Hybrid geothermal system considerations
Install a hybrid geothermal heat pump system and reduce the cost of implementing geothermal heating and cooling on your building project. A hybrid system reduces the peak capacity of your ground loop, letting you install a smaller, less expensive ground heat exchanger.
The Energy Center of Wisconsin with assistance from the University of Wisconsin Solar Energy Laboratory collected a year of operating data on three working hybrid system installations to analyze the economic and environmental impact of the hybrid approach and to compare it to other HVAC system designs. This data was used to investigate what contributes to an effective hybrid design and to validate energy models of these systems.
The study was funded by the United States Department of Energy, Alliant Energy, and Madison Gas and Electric. As a result of this project the Energy Center developed documents and tools for HVAC system designers to use, including a freeware version of their model, to assess the benefits of applying the geothermal hybrid approach on building projects.
Free software models hybrid geothermal systems
A new tool developed by the Energy Center and UW Solar Energy Lab fills a gap for engineers and designers by modeling hybrid systems that can lower the up-front costs of geothermal. The free modeling tool can be used for the following:
- Determine how much money a building owner can save by choosing a hybrid geothermal system.
- Select optimal sizes for the equipment in a hybrid system.

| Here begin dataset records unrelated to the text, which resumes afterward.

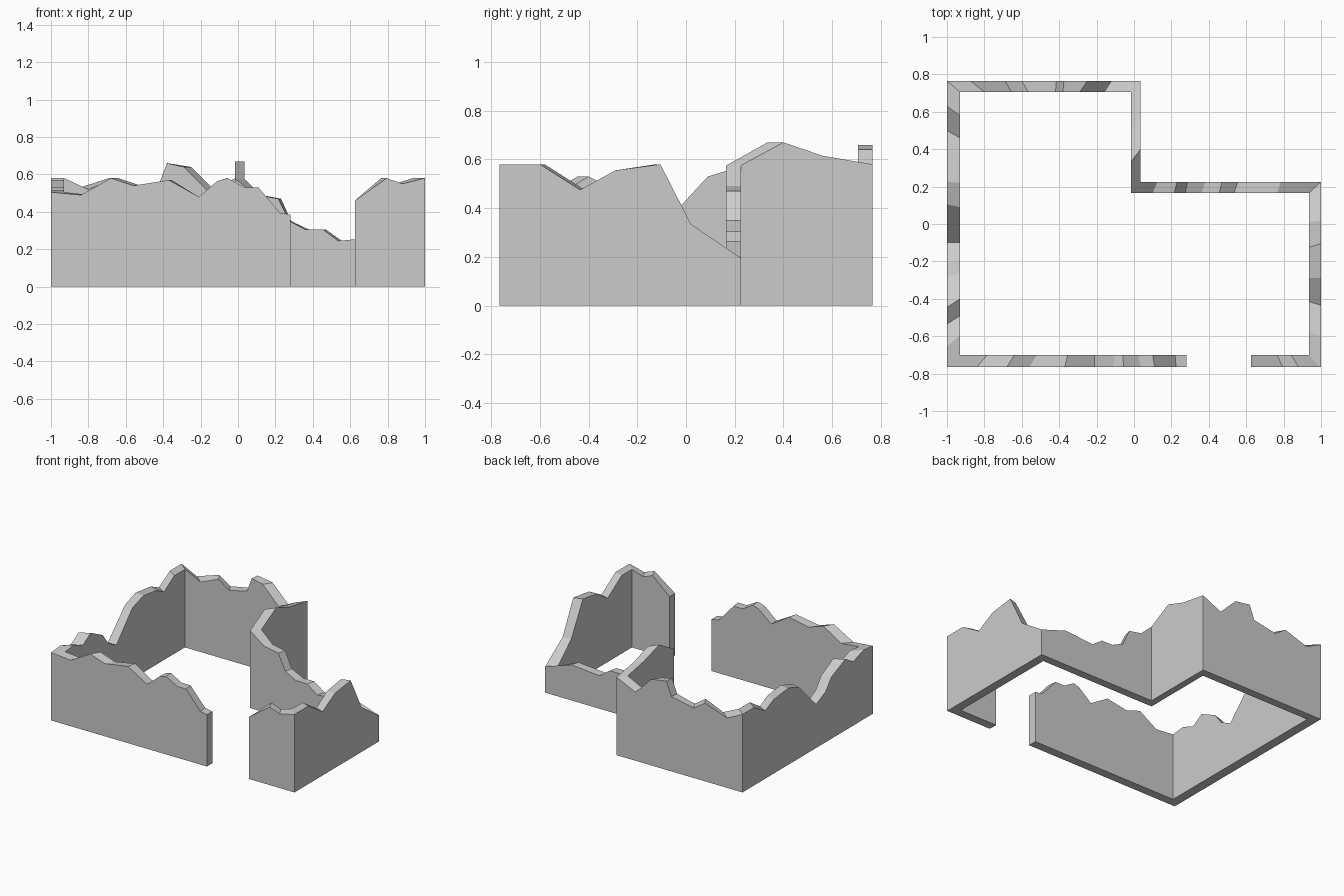
import bpy, bmesh

# Plan corners, outer and inner, clockwise from the left jamb of the front gap
OUTER = [(0.28, -0.765), (-1, -0.765), (-1, 0.765), (0.035, 0.765),
         (0.035, 0.225), (1, 0.225), (1, -0.765), (0.625, -0.765)]
INNER = [(0.28, -0.70), (-0.93, -0.70), (-0.93, 0.705), (-0.015, 0.705),
         (-0.015, 0.165), (0.935, 0.165), (0.935, -0.70), (0.625, -0.70)]
CORNER_Z = [0.385, 0.505, 0.58, 0.58, 0.575, 0.195, 0.58, 0.46]

# Broken crest of each wall: (outer position, inner position, height) along the wall
FRONT_LEFT = [(0.225, 0.22, 0.395), (0.11, 0.10, 0.53), (0.035, 0.025, 0.53),
              (-0.055, -0.06, 0.58), (-0.11, -0.105, 0.565), (-0.21, -0.21, 0.48),
              (-0.37, -0.355, 0.57), (-0.56, -0.52, 0.54), (-0.68, -0.64, 0.58),
              (-0.84, -0.785, 0.49)]
LEFT = [(-0.655, -0.595, 0.515), (-0.535, -0.49, 0.475), (-0.445, -0.40, 0.53),
        (-0.28, -0.26, 0.46), (-0.21, -0.195, 0.375), (-0.10, -0.10, 0.325),
        (0.105, 0.09, 0.53), (0.225, 0.22, 0.57), (0.40, 0.375, 0.55),
        (0.50, 0.46, 0.505), (0.63, 0.58, 0.58)]
BACK = [(-0.875, -0.80, 0.52), (-0.69, -0.655, 0.58), (-0.60, -0.565, 0.52),
        (-0.415, -0.42, 0.555), (-0.375, -0.38, 0.66), (-0.25, -0.29, 0.64),
        (-0.12, -0.16, 0.51)]
NOTCH_SIDE = [(0.56, 0.52, 0.615), (0.40, 0.335, 0.67)]
NOTCH_BACK = [(0.125, 0.10, 0.49), (0.23, 0.215, 0.47), (0.285, 0.275, 0.35),
              (0.38, 0.36, 0.305), (0.47, 0.455, 0.305), (0.555, 0.535, 0.245),
              (0.785, 0.765, 0.265)]
RIGHT = [(0.02, 0.01, 0.335), (-0.105, -0.125, 0.58), (-0.29, -0.29, 0.555),
         (-0.435, -0.415, 0.475), (-0.60, -0.58, 0.58)]
FRONT_RIGHT = [(0.88, 0.84, 0.55), (0.795, 0.765, 0.58)]
WALLS = [FRONT_LEFT, LEFT, BACK, NOTCH_SIDE, NOTCH_BACK, RIGHT, FRONT_RIGHT]


def along(a, b, s):
    """Point on the axis-aligned line a-b at running coordinate s."""
    return (s, a[1]) if abs(a[1] - b[1]) < 1e-6 else (a[0], s)


# Stations along the whole run, corners mitred
stations = []
for i, crest in enumerate(WALLS):
    stations.append((OUTER[i], INNER[i], CORNER_Z[i]))
    for so, si, z in crest:
        stations.append((along(OUTER[i], OUTER[i + 1], so),
                         along(INNER[i], INNER[i + 1], si), z))
stations.append((OUTER[-1], INNER[-1], CORNER_Z[-1]))

# Skin the stations into one closed wall
bm = bmesh.new()
rings = [[bm.verts.new((*o, 0)), bm.verts.new((*o, z)),
          bm.verts.new((*n, z)), bm.verts.new((*n, 0))] for o, n, z in stations]
for a, b in zip(rings, rings[1:]):
    for k in range(4):
        m = (k + 1) % 4
        bm.faces.new((a[k], a[m], b[m], b[k]))
bm.faces.new(rings[0])
bm.faces.new(rings[-1])
bmesh.ops.recalc_face_normals(bm, faces=bm.faces[:])

mesh = bpy.data.meshes.new("ruined_wall")
bm.to_mesh(mesh)
bm.free()
bpy.context.collection.objects.link(bpy.data.objects.new("ruined_wall", mesh))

- Compare different hybrid geothermal approaches in terms of energy and economics for a given building project.
- Analyze the effects of different control strategies for your geothermal or hybrid system.
- Edited by Chris Vavra, Consulting-Specifying Engineer, www.csemag.com
Annual Salary Survey
After almost a decade of uncertainty, the confidence of plant floor managers is soaring. Even with a number of challenges and while implementing new technologies, there is a renewed sense of optimism among plant managers about their business and their future.
The respondents to the 2014 Plant Engineering Salary Survey come from throughout the U.S. and serve a variety of industries, but they are uniform in their optimism about manufacturing. This year’s survey found 79% consider manufacturing a secure career. That’s up from 75% in 2013 and significantly higher than the 63% figure when Plant Engineering first started asking that question a decade ago.